Another book bought at a National Park, this time at Ford’s Theater. I must say that I am getting a big kick out of this new scheme of buying books at NPS stores. Not only does it feed right into my acquisitive instincts, but I am I reading a bunch of non-fiction, which is always a boon. This book is a well-written snapshot of the Lincoln assassination – a history of Booth, his conspiracy to assassinate Lincoln, and what happened after the job was done – his escape, the manhunt and trial. It is a fascinating story –we all know that Lincoln was shot, but I knew little about the actual assassination, beyond what Stephen Sondheim has told me (“Johnny Booth was a headstrong feller’/Even he believed the things he said/Some called him noble, some said yeller’/What he was was off his head.”).* Kauffman, who is “one of the foremost Lincoln assassination authorities,” posits pretty convincingly that Booth was a master conspirator, who wove a web of lies that was thick enough that no one but him really knew what was going on. A really enjoyable book – Kauffman is a good enough writer and historian that it is a shame that his area of expertise is so narrow – I’d like to read another book by him.

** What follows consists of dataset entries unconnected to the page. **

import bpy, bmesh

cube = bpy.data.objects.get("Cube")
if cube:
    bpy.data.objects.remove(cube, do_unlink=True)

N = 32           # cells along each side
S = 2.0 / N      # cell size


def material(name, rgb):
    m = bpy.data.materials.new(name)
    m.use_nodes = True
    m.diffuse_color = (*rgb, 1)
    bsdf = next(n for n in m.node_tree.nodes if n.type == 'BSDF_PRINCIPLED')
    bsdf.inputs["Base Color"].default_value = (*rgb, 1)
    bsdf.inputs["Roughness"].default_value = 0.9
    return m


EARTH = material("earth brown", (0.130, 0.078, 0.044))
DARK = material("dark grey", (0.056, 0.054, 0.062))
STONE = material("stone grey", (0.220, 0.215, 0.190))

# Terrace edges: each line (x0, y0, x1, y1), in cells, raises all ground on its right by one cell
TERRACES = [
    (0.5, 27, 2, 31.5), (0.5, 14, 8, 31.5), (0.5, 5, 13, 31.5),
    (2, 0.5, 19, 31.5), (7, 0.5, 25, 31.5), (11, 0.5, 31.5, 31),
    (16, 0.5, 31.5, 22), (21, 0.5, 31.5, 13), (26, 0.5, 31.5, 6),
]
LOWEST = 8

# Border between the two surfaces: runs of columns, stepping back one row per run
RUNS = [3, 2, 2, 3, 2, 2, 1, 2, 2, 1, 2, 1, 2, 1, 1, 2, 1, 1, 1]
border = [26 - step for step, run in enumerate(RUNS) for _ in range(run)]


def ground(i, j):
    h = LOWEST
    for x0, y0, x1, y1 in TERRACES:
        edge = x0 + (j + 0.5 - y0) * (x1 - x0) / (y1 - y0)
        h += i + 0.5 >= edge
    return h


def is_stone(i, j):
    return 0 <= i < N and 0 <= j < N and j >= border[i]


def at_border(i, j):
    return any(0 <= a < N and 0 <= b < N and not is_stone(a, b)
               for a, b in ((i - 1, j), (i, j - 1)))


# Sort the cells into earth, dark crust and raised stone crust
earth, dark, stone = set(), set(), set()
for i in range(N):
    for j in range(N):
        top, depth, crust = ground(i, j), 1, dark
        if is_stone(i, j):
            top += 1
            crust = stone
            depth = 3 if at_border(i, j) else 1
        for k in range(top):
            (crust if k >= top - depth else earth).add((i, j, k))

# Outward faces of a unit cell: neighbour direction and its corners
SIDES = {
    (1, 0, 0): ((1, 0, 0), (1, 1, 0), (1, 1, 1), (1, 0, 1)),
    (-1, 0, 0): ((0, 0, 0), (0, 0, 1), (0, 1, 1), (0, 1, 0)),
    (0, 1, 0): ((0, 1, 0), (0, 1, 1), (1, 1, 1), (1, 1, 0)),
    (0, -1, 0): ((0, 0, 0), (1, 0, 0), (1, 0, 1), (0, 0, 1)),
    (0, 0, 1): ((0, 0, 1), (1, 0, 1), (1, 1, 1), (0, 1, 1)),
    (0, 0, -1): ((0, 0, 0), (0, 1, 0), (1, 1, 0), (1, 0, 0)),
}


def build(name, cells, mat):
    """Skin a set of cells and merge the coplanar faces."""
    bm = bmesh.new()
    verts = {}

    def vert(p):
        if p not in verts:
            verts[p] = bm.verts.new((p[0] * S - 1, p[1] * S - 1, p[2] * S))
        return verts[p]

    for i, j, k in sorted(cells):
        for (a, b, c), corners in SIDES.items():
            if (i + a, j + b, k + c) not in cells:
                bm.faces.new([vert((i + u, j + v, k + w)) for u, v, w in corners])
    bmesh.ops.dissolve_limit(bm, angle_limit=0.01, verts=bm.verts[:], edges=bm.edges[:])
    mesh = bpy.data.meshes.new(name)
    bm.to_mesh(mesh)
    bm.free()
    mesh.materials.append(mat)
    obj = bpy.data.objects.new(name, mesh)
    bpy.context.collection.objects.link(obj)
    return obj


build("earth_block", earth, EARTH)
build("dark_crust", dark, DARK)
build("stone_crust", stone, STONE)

Recommend for: People who are interested in American history; fans of Sonheim’s Assassins and Sarah Vowell’s Assassination Vacation; people who live in D.C. and enjoy realizing how close history is (like, after Booth shot Lincoln he ran down the alley, past what is now Cowgirl Creamery and headed out of town).

*I did know a lot about Lincoln’s funeral, thanks to my college thesis on mourning in the post-Civil War North.


Date/Place Completed: 02/05/07, D.C.

Categories: Non-Fiction, U.S. President's Project

© Carrie Dunsmore 2017